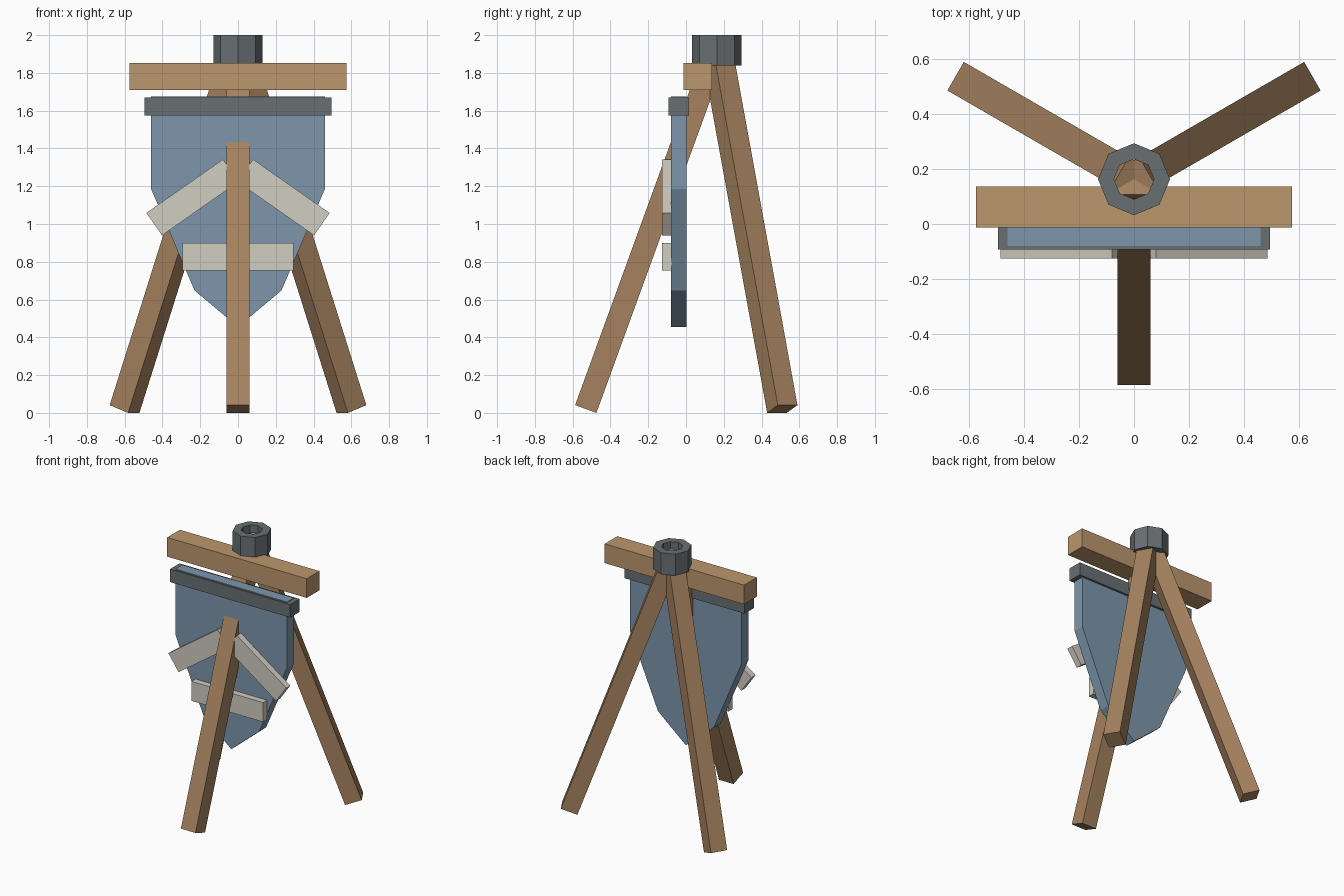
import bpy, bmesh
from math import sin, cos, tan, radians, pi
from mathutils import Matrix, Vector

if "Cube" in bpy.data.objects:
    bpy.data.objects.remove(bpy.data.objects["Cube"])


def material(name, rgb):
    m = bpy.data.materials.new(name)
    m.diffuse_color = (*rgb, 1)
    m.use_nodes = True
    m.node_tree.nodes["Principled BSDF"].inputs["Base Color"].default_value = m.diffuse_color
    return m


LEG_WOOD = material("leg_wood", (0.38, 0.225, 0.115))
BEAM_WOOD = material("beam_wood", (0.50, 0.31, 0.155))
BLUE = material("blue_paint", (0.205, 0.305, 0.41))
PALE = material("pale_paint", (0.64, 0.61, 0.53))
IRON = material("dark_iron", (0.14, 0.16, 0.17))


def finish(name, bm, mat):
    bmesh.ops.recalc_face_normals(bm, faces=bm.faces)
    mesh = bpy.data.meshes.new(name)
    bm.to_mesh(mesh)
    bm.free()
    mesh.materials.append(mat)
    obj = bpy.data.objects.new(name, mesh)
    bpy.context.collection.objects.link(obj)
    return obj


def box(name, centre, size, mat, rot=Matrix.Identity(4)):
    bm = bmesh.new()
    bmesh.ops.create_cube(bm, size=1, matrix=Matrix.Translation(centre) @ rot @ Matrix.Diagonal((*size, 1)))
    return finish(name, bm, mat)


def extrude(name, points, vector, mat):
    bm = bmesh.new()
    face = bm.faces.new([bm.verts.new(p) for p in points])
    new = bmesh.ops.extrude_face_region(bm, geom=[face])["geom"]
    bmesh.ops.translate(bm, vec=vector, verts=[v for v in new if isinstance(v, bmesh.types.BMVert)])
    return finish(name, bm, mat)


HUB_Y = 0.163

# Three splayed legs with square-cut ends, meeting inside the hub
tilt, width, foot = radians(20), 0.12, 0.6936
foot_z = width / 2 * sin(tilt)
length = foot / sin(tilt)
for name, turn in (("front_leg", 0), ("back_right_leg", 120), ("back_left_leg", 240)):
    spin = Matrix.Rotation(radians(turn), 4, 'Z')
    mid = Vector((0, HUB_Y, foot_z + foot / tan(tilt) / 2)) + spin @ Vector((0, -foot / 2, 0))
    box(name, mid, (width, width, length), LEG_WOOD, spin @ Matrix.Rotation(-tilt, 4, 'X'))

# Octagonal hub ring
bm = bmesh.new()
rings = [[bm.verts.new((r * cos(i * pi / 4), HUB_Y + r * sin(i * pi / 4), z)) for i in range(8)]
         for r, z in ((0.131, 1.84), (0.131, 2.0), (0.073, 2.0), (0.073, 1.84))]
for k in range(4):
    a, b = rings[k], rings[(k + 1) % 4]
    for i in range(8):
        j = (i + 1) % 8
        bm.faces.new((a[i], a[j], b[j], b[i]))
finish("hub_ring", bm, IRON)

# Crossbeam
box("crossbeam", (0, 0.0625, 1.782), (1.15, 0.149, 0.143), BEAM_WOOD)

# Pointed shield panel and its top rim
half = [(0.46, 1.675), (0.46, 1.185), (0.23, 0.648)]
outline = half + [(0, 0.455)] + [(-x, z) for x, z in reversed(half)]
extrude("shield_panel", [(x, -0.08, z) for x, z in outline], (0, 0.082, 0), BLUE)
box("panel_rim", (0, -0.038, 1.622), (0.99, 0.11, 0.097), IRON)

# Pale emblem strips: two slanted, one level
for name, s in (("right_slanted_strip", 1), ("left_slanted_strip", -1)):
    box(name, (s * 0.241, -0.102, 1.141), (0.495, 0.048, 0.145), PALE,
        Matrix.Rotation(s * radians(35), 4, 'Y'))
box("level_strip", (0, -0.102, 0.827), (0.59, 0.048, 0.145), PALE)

__________________________________________________

» **DIRECTIONS FOR THIS TASK**: Everything from the line holding "foot_z = width / 2 * sin(tilt)" through the final line of the material must be given again exactly, and nothing outside that stretch.

» **COMPLETED TASK**:
foot_z = width / 2 * sin(tilt)
length = foot / sin(tilt)
for name, turn in (("front_leg", 0), ("back_right_leg", 120), ("back_left_leg", 240)):
    spin = Matrix.Rotation(radians(turn), 4, 'Z')
    mid = Vector((0, HUB_Y, foot_z + foot / tan(tilt) / 2)) + spin @ Vector((0, -foot / 2, 0))
    box(name, mid, (width, width, length), LEG_WOOD, spin @ Matrix.Rotation(-tilt, 4, 'X'))

# Octagonal hub ring
bm = bmesh.new()
rings = [[bm.verts.new((r * cos(i * pi / 4), HUB_Y + r * sin(i * pi / 4), z)) for i in range(8)]
         for r, z in ((0.131, 1.84), (0.131, 2.0), (0.073, 2.0), (0.073, 1.84))]
for k in range(4):
    a, b = rings[k], rings[(k + 1) % 4]
    for i in range(8):
        j = (i + 1) % 8
        bm.faces.new((a[i], a[j], b[j], b[i]))
finish("hub_ring", bm, IRON)

# Crossbeam
box("crossbeam", (0, 0.0625, 1.782), (1.15, 0.149, 0.143), BEAM_WOOD)

# Pointed shield panel and its top rim
half = [(0.46, 1.675), (0.46, 1.185), (0.23, 0.648)]
outline = half + [(0, 0.455)] + [(-x, z) for x, z in reversed(half)]
extrude("shield_panel", [(x, -0.08, z) for x, z in outline], (0, 0.082, 0), BLUE)
box("panel_rim", (0, -0.038, 1.622), (0.99, 0.11, 0.097), IRON)

# Pale emblem strips: two slanted, one level
for name, s in (("right_slanted_strip", 1), ("left_slanted_strip", -1)):
    box(name, (s * 0.241, -0.102, 1.141), (0.495, 0.048, 0.145), PALE,
        Matrix.Rotation(s * radians(35), 4, 'Y'))
box("level_strip", (0, -0.102, 0.827), (0.59, 0.048, 0.145), PALE)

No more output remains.